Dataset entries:

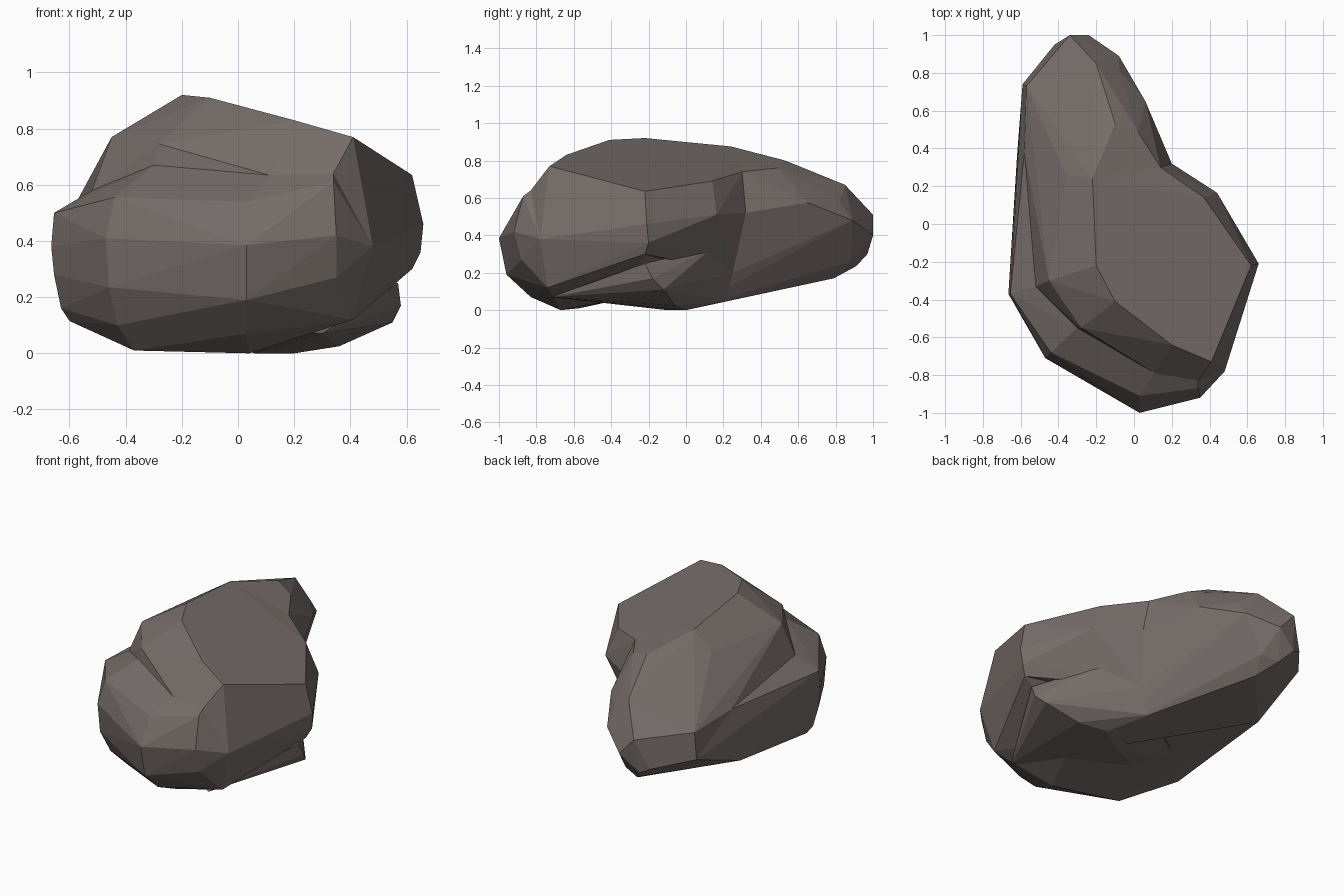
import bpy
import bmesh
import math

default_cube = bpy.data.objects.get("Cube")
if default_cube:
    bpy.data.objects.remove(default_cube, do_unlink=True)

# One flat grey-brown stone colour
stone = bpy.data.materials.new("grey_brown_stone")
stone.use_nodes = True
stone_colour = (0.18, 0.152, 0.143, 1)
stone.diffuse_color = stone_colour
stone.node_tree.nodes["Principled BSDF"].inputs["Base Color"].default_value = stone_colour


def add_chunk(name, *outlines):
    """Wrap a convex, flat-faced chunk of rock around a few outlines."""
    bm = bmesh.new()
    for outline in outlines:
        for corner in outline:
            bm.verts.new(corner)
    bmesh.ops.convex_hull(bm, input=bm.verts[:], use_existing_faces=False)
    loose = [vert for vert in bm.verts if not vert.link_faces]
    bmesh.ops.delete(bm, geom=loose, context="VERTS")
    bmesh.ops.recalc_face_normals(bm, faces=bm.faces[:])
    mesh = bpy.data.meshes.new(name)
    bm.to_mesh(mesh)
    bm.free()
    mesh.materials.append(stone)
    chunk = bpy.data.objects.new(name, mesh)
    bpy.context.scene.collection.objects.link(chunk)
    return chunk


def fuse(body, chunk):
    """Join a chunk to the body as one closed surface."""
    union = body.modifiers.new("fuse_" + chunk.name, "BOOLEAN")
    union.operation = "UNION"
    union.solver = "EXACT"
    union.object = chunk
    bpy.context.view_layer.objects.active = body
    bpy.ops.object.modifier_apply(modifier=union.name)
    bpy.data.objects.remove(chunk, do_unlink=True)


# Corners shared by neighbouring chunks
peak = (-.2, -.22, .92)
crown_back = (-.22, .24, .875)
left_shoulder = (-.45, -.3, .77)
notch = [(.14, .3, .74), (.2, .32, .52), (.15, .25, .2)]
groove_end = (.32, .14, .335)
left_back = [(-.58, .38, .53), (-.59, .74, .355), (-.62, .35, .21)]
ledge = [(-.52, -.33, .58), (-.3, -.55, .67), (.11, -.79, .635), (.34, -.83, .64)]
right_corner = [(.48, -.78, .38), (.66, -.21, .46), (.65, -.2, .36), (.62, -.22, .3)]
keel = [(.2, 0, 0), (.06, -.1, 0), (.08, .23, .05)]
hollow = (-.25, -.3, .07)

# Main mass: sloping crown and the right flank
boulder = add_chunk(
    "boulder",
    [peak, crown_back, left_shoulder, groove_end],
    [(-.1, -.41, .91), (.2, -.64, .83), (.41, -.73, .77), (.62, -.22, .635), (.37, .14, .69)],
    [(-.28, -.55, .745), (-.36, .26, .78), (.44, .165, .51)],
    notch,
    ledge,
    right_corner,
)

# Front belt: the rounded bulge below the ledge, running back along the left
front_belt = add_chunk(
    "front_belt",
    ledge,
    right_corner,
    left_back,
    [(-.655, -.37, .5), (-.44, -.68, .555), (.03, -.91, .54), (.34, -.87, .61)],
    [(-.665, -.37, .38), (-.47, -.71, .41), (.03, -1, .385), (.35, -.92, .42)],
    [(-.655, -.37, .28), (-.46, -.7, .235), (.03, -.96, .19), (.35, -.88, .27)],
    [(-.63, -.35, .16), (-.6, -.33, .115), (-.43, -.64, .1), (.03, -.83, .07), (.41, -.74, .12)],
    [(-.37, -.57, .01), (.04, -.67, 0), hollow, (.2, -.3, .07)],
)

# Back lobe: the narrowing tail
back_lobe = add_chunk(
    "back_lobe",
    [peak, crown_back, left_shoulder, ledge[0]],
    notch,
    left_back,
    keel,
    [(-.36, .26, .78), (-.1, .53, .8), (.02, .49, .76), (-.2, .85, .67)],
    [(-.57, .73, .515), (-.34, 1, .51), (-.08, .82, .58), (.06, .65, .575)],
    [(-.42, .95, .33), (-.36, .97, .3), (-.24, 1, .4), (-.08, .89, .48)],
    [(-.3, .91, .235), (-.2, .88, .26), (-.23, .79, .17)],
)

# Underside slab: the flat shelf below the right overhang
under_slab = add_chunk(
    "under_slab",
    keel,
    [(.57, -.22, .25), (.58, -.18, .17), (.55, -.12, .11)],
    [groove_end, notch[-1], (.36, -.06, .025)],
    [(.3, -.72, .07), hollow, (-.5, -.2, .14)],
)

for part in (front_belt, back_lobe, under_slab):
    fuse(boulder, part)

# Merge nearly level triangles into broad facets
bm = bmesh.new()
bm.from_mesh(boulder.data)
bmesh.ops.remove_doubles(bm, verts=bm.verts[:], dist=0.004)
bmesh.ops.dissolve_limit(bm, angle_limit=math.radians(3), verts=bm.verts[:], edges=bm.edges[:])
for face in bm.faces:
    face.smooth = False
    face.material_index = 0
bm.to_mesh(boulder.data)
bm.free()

> TASK STATEMENT:
Exactly repeat the lines from the line that contains "bm.from_mesh(boulder.data)" to the end of the entries, both included, and leave out all other lines.

> ANSWER TO THE EXERCISE:
bm.from_mesh(boulder.data)
bmesh.ops.remove_doubles(bm, verts=bm.verts[:], dist=0.004)
bmesh.ops.dissolve_limit(bm, angle_limit=math.radians(3), verts=bm.verts[:], edges=bm.edges[:])
for face in bm.faces:
    face.smooth = False
    face.material_index = 0
bm.to_mesh(boulder.data)
bm.free()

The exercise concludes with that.